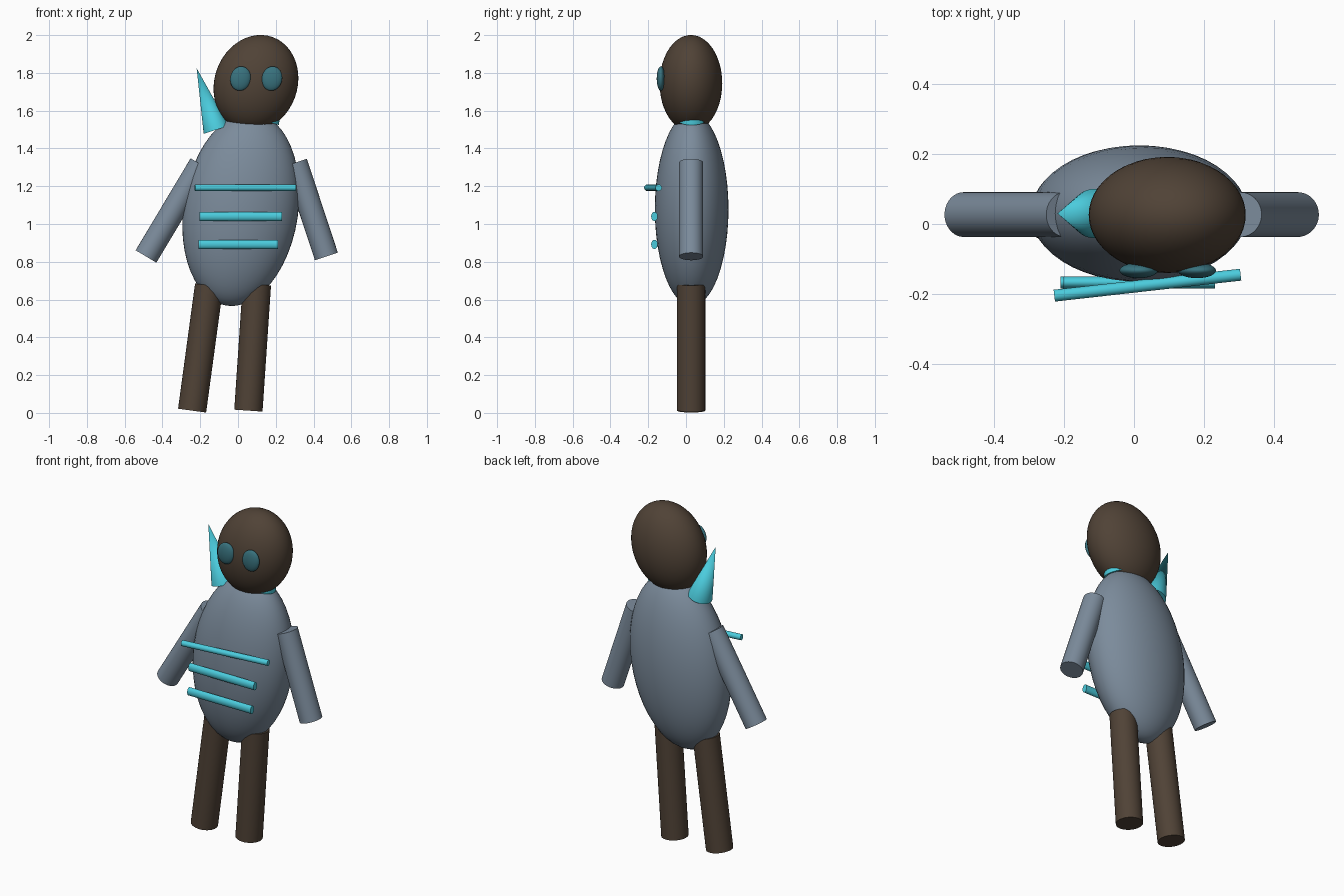
import bpy
from math import radians
from mathutils import Vector

if "Cube" in bpy.data.objects:
    bpy.data.objects.remove(bpy.data.objects["Cube"])


def material(name, rgb):
    m = bpy.data.materials.new(name)
    m.diffuse_color = (*rgb, 1)
    m.use_nodes = True
    m.node_tree.nodes["Principled BSDF"].inputs["Base Color"].default_value = m.diffuse_color
    return m


BROWN = material("brown", (0.08, 0.055, 0.037))
SLATE = material("slate", (0.20, 0.26, 0.33))
TEAL = material("teal", (0.07, 0.60, 0.72))
DARK_TEAL = material("dark_teal", (0.04, 0.17, 0.21))


def finish(name, mat):
    ob = bpy.context.object
    ob.name = name
    ob.data.materials.append(mat)
    bpy.ops.object.shade_smooth_by_angle(angle=radians(35))
    return ob


def ellipsoid(name, center, radii, lean, mat):
    """Stretched sphere, leaning sideways by some degrees."""
    bpy.ops.mesh.primitive_uv_sphere_add(segments=48, ring_count=24, location=center,
                                         rotation=(0, radians(lean), 0))
    bpy.context.object.scale = radii
    return finish(name, mat)


def rod(name, start, end, r1, mat, r2=None):
    """Cylinder (or cone, with r2 = 0) between two points."""
    a, b = Vector(start), Vector(end)
    bpy.ops.mesh.primitive_cone_add(vertices=48, radius1=r1, radius2=r1 if r2 is None else r2,
                                    depth=(b - a).length, location=(a + b) / 2)
    bpy.context.object.rotation_euler = (b - a).to_track_quat('Z', 'Y').to_euler()
    return finish(name, mat)


# Torso and head
ellipsoid("torso", (0.015, 0.03, 1.078), (0.304, 0.195, 0.516), 8.5, SLATE)
ellipsoid("head", (0.095, 0.026, 1.745), (0.2195, 0.166, 0.26), 20, BROWN)

# Eyes
for side, x in (("left", 0.013), ("right", 0.18)):
    ellipsoid(f"eye_{side}", (x, -0.133, 1.77), (0.054, 0.022, 0.065), 12, DARK_TEAL)

# Horns: one stands free, the other is mostly buried in the head
rod("horn_left", (-0.115, 0.03, 1.499), (-0.219, 0.03, 1.825), 0.07, TEAL, 0)
rod("horn_right", (0.15, 0.03, 1.545), (0.255, 0.03, 1.87), 0.07, TEAL, 0)

# Limbs: bottom x, bottom z, top x, top z, radius
limbs = {
    "arm_left": (-0.487, 0.828, -0.196, 1.315, 0.064, SLATE),
    "arm_right": (0.468, 0.828, 0.304, 1.325, 0.064, SLATE),
    "leg_left": (-0.243, 0.012, -0.153, 0.675, 0.075, BROWN),
    "leg_right": (0.055, 0.012, 0.100, 0.680, 0.075, BROWN),
}
for name, (x0, z0, x1, z1, r, mat) in limbs.items():
    rod(name, (x0, 0.027, z0), (x1, 0.027, z1), r, mat)

# Chest bars; the lower two are slightly flattened
rod("chest_bar_top", (-0.228, -0.205, 1.192), (0.305, -0.145, 1.192), 0.017, TEAL)
for name, x0, x1, z in (("chest_bar_middle", -0.203, 0.232, 1.04),
                        ("chest_bar_bottom", -0.21, 0.212, 0.892)):
    bar = rod(name, (0, 0, 0), (0, 0, x1 - x0), 0.024, TEAL)
    bar.rotation_euler = (0, radians(90), 0)
    bar.location = ((x0 + x1) / 2, -0.167, z)
    bar.scale = (1, 0.72, 1)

→ **WHAT YOU NEED TO DO**: Every entry above should be returned exactly, with no images included.

→ **ANSWER BOX**:
import bpy
from math import radians
from mathutils import Vector

if "Cube" in bpy.data.objects:
    bpy.data.objects.remove(bpy.data.objects["Cube"])


def material(name, rgb):
    m = bpy.data.materials.new(name)
    m.diffuse_color = (*rgb, 1)
    m.use_nodes = True
    m.node_tree.nodes["Principled BSDF"].inputs["Base Color"].default_value = m.diffuse_color
    return m


BROWN = material("brown", (0.08, 0.055, 0.037))
SLATE = material("slate", (0.20, 0.26, 0.33))
TEAL = material("teal", (0.07, 0.60, 0.72))
DARK_TEAL = material("dark_teal", (0.04, 0.17, 0.21))


def finish(name, mat):
    ob = bpy.context.object
    ob.name = name
    ob.data.materials.append(mat)
    bpy.ops.object.shade_smooth_by_angle(angle=radians(35))
    return ob


def ellipsoid(name, center, radii, lean, mat):
    """Stretched sphere, leaning sideways by some degrees."""
    bpy.ops.mesh.primitive_uv_sphere_add(segments=48, ring_count=24, location=center,
                                         rotation=(0, radians(lean), 0))
    bpy.context.object.scale = radii
    return finish(name, mat)


def rod(name, start, end, r1, mat, r2=None):
    """Cylinder (or cone, with r2 = 0) between two points."""
    a, b = Vector(start), Vector(end)
    bpy.ops.mesh.primitive_cone_add(vertices=48, radius1=r1, radius2=r1 if r2 is None else r2,
                                    depth=(b - a).length, location=(a + b) / 2)
    bpy.context.object.rotation_euler = (b - a).to_track_quat('Z', 'Y').to_euler()
    return finish(name, mat)


# Torso and head
ellipsoid("torso", (0.015, 0.03, 1.078), (0.304, 0.195, 0.516), 8.5, SLATE)
ellipsoid("head", (0.095, 0.026, 1.745), (0.2195, 0.166, 0.26), 20, BROWN)

# Eyes
for side, x in (("left", 0.013), ("right", 0.18)):
    ellipsoid(f"eye_{side}", (x, -0.133, 1.77), (0.054, 0.022, 0.065), 12, DARK_TEAL)

# Horns: one stands free, the other is mostly buried in the head
rod("horn_left", (-0.115, 0.03, 1.499), (-0.219, 0.03, 1.825), 0.07, TEAL, 0)
rod("horn_right", (0.15, 0.03, 1.545), (0.255, 0.03, 1.87), 0.07, TEAL, 0)

# Limbs: bottom x, bottom z, top x, top z, radius
limbs = {
    "arm_left": (-0.487, 0.828, -0.196, 1.315, 0.064, SLATE),
    "arm_right": (0.468, 0.828, 0.304, 1.325, 0.064, SLATE),
    "leg_left": (-0.243, 0.012, -0.153, 0.675, 0.075, BROWN),
    "leg_right": (0.055, 0.012, 0.100, 0.680, 0.075, BROWN),
}
for name, (x0, z0, x1, z1, r, mat) in limbs.items():
    rod(name, (x0, 0.027, z0), (x1, 0.027, z1), r, mat)

# Chest bars; the lower two are slightly flattened
rod("chest_bar_top", (-0.228, -0.205, 1.192), (0.305, -0.145, 1.192), 0.017, TEAL)
for name, x0, x1, z in (("chest_bar_middle", -0.203, 0.232, 1.04),
                        ("chest_bar_bottom", -0.21, 0.212, 0.892)):
    bar = rod(name, (0, 0, 0), (0, 0, x1 - x0), 0.024, TEAL)
    bar.rotation_euler = (0, radians(90), 0)
    bar.location = ((x0 + x1) / 2, -0.167, z)
    bar.scale = (1, 0.72, 1)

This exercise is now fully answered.